Because he can’t get his secondhand, gear-driven heart started one morning, lonely Rhoobart hobbles off on mismatched mechanical limbs to the Spare Parts Mart in fruitless hopes of finding a replacement. Eventually, hope gives way to despair, and he collapses: “His zipper lips chattered, / He rattled and clattered. / Now he was sure NOTHING mattered.” Enter Sweetart, “an energetic bit of metal / With just the right amount of tarnish,” who assures him that “you don’t need a new heart, you / just need a jump start!” So it proves, as sparks fly, and with Rhoobart’s heart thumping and rattling again, off they go together, singing a silly love song: “We’re all spare parts. / We’ve got secondhand hearts, / It’s true. / We go together like pickles and glue. / You stick to me, / I’ll stick to you.” Harmonizing with the brief narrative’s clanky rhymes, this plainly metaphorical encounter is set in a junkyard composed of jumbled masses of bent machinery, loose gears, and torn flat bits bearing obscure strings of numbers or battered words. Though likewise loose, the robotic figures are anthropomorphic enough for younger viewers to pick them out against the broken backdrop.

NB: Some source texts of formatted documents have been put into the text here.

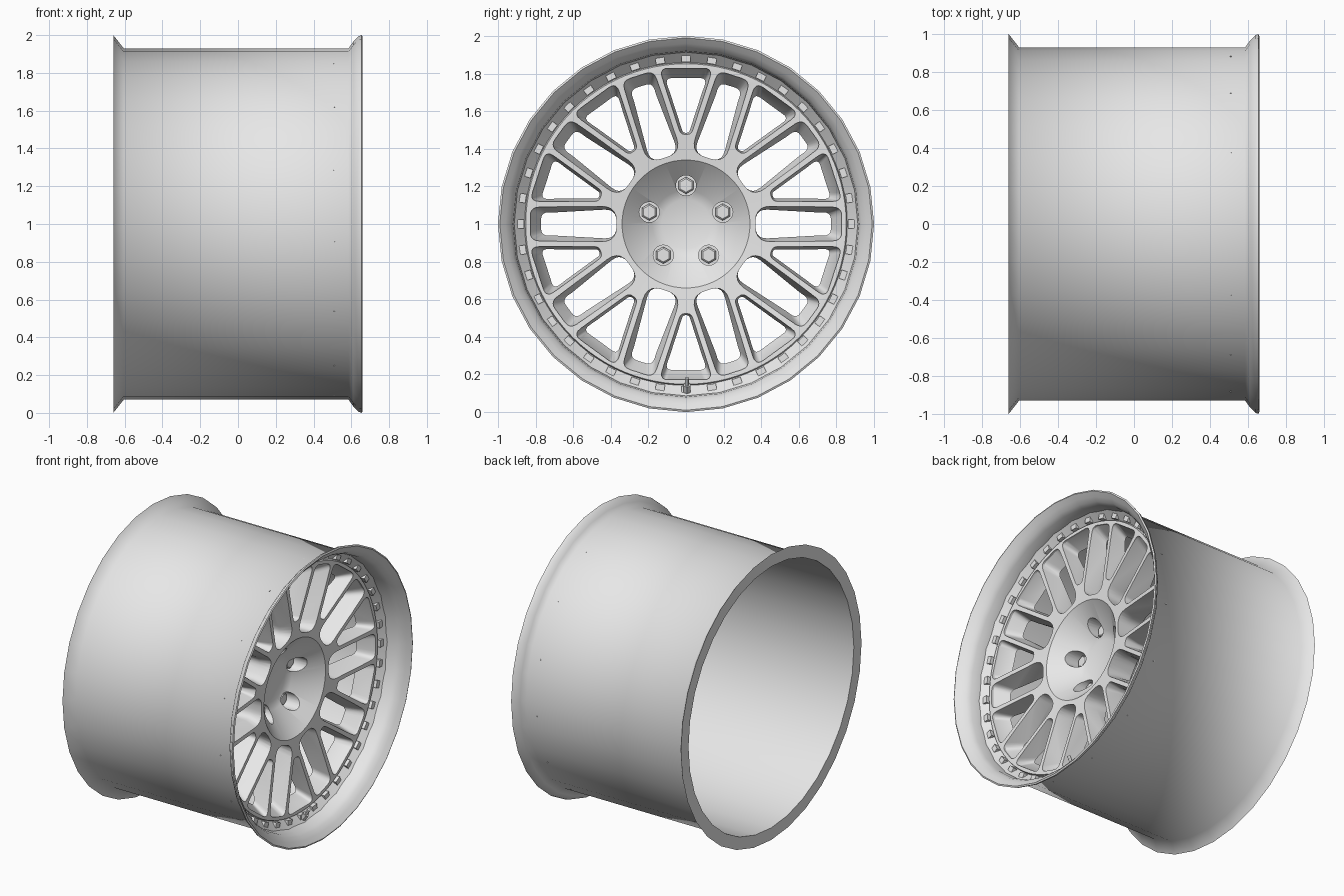
import bpy, bmesh
from math import cos, sin, radians, pi
from mathutils import Vector, Matrix

cube = bpy.data.objects.get("Cube")
if cube:
    bpy.data.objects.remove(cube, do_unlink=True)

metal = bpy.data.materials.new("light grey metal")
metal.use_nodes = True
metal.diffuse_color = (0.8, 0.8, 0.8, 1)
metal.node_tree.nodes["Principled BSDF"].inputs["Base Color"].default_value = (0.8, 0.8, 0.8, 1)
AXIS = Vector((0, 0, 1))   # wheel axle runs along x at this height


def make(name, bm, smooth=30):
    bmesh.ops.recalc_face_normals(bm, faces=bm.faces)
    mesh = bpy.data.meshes.new(name)
    bm.to_mesh(mesh)
    bm.free()
    mesh.materials.append(metal)
    ob = bpy.data.objects.new(name, mesh)
    ob.location = AXIS
    bpy.context.collection.objects.link(ob)
    if smooth:
        soften(ob, smooth)
    return ob


def soften(ob, degrees):
    bpy.ops.object.select_all(action="DESELECT")
    ob.select_set(True)
    bpy.context.view_layer.objects.active = ob
    bpy.ops.object.shade_smooth_by_angle(angle=radians(degrees))


def lathe(name, profile, steps, closed, smooth):
    """Spin (x, radius) points around the axle."""
    bm = bmesh.new()
    vs = [bm.verts.new((x, 0, r)) for x, r in profile]
    ends = vs + vs[:1] if closed else vs
    edges = [bm.edges.new(pair) for pair in zip(ends, ends[1:])]
    bmesh.ops.spin(bm, geom=vs + edges, cent=(0, 0, 0), axis=(1, 0, 0),
                   angle=2 * pi, steps=steps, use_merge=True)
    bmesh.ops.remove_doubles(bm, verts=bm.verts, dist=1e-5)
    return make(name, bm, smooth)


def rounded(points, n=5):
    """Round each (radius, side, fillet) corner of an outline."""
    out = []
    for i, (px, py, f) in enumerate(points):
        p = Vector((px, py))
        a = (Vector(points[i - 1][:2]) - p).normalized() * f
        b = (Vector(points[(i + 1) % len(points)][:2]) - p).normalized() * f
        for k in range(n + 1):
            t = k / n
            out.append(p + a * (1 - t) ** 2 + b * t ** 2)
    return out


def window(r0, w0, f0, r1, w1, f1):
    return rounded([(r0, -w0, f0), (r1, -w1, f1), (r1, w1, f1), (r0, w0, f0)])


def loft(bm, sections, angle):
    """Join outlines at successive x into one solid, turned about the axle."""
    turn = Matrix.Rotation(angle, 3, "X")
    rings = [[bm.verts.new(turn @ Vector((x, p.x, p.y))) for p in pts] for x, pts in sections]
    for a, b in zip(rings, rings[1:]):
        for i in range(len(a)):
            j = (i + 1) % len(a)
            bm.faces.new((a[i], a[j], b[j], b[i]))
    bm.faces.new(rings[0])
    bm.faces.new(rings[-1])


def rod(bm, start, end, r1, r2, sides):
    a, b = Vector(start), Vector(end)
    m = Matrix.Translation((a + b) / 2) @ (b - a).to_track_quat("Z", "Y").to_matrix().to_4x4()
    bmesh.ops.create_cone(bm, cap_ends=True, segments=sides, radius1=r1, radius2=r2,
                          depth=(b - a).length, matrix=m)


def polar(x, r, angle):
    return (x, r * cos(angle), r * sin(angle))


# Barrel with a flat back lip and a curved front lip
lathe("barrel", [(-0.66, 0.915), (-0.66, 1.0), (-0.605, 0.93), (0.585, 0.93),
                 (0.61, 0.965), (0.64, 0.995), (0.655, 1.0), (0.66, 0.99),
                 (0.635, 0.96), (0.61, 0.935), (0.58, 0.92), (0.5, 0.912)], 32, True, 60)

# Face disc: deep dished hub, tapering spokes and a sloping outer flange
disc = lathe("spoke_face", [(0.27, 0), (0.27, 0.13), (0.29, 0.18), (0.44, 0.34),
                            (0.455, 0.5), (0.485, 0.83), (0.485, 0.852), (0.465, 0.858),
                            (0.525, 0.922), (0.455, 0.922), (0.45, 0.85), (0.38, 0.785),
                            (0.31, 0.5), (0.25, 0.36), (0.2, 0.33), (0.2, 0)],
             96, False, 0)

# Tapered windows: ten slots alternating with ten wedges
slot_front = window(0.37, 0.1, 0.085, 0.828, 0.088, 0.045)
slot_back = window(0.37, 0.08, 0.065, 0.76, 0.058, 0.035)
wedge_front = window(0.475, 0.03, 0.025, 0.828, 0.142, 0.05)
wedge_back = window(0.485, 0.016, 0.013, 0.765, 0.107, 0.035)
bm = bmesh.new()
for i in range(20):
    front, back = (wedge_front, wedge_back) if i % 2 else (slot_front, slot_back)
    loft(bm, [(0.6, front), (0.47, front), (0.36, back), (0.1, back)], radians(18 * i))

# Lug pockets
lugs = [radians(90 + 72 * k) for k in range(5)]
for a in lugs:
    rod(bm, polar(0.24, 0.205, a), polar(0.6, 0.205, a), 0.054, 0.054, 20)
cutter = make("window_cutter", bm, 0)
cutter.hide_render = True
cut = disc.modifiers.new("windows", "BOOLEAN")
cut.object = cutter
cut.solver = "EXACT"
bpy.context.view_layer.objects.active = disc
bpy.ops.object.modifier_apply(modifier=cut.name)
bpy.data.objects.remove(cutter, do_unlink=True)
soften(disc, 30)

# Hexagonal lug bolts
bm = bmesh.new()
for a in lugs:
    rod(bm, polar(0.23, 0.205, a), polar(0.262, 0.205, a), 0.045, 0.045, 6)
    rod(bm, polar(0.262, 0.205, a), polar(0.27, 0.205, a), 0.045, 0.036, 6)
make("lug_bolts", bm)

# Ring of forty square rim blocks set into the flange
bm = bmesh.new()
for i in range(40):
    m = Matrix.Rotation(radians(9 * i), 4, "X") @ Matrix.Translation((0.48, 0.88, 0))
    bmesh.ops.create_cube(bm, size=1, matrix=m @ Matrix.Diagonal((0.04, 0.036, 0.048, 1)))
make("rim_blocks", bm, 0)

# Tiny pins breaking through the barrel
bm = bmesh.new()
for k in range(15):
    a = radians(90 + 24 * k)
    rod(bm, polar(0.51, 0.915, a), polar(0.51, 0.93, a), 0.004, 0.004, 8)
make("barrel_pins", bm)

# Valve stem at the bottom
bm = bmesh.new()
rod(bm, (0.5, 0.005, -0.89), (0.525, 0.005, -0.855), 0.022, 0.022, 6)
rod(bm, (0.52, 0.005, -0.865), (0.545, 0.005, -0.82), 0.011, 0.011, 12)
make("valve_stem", bm)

Children aren’t really the natural audience for this heartfelt tale of second chances; save it for over-40s just starting out again. (Picture book. 4-8)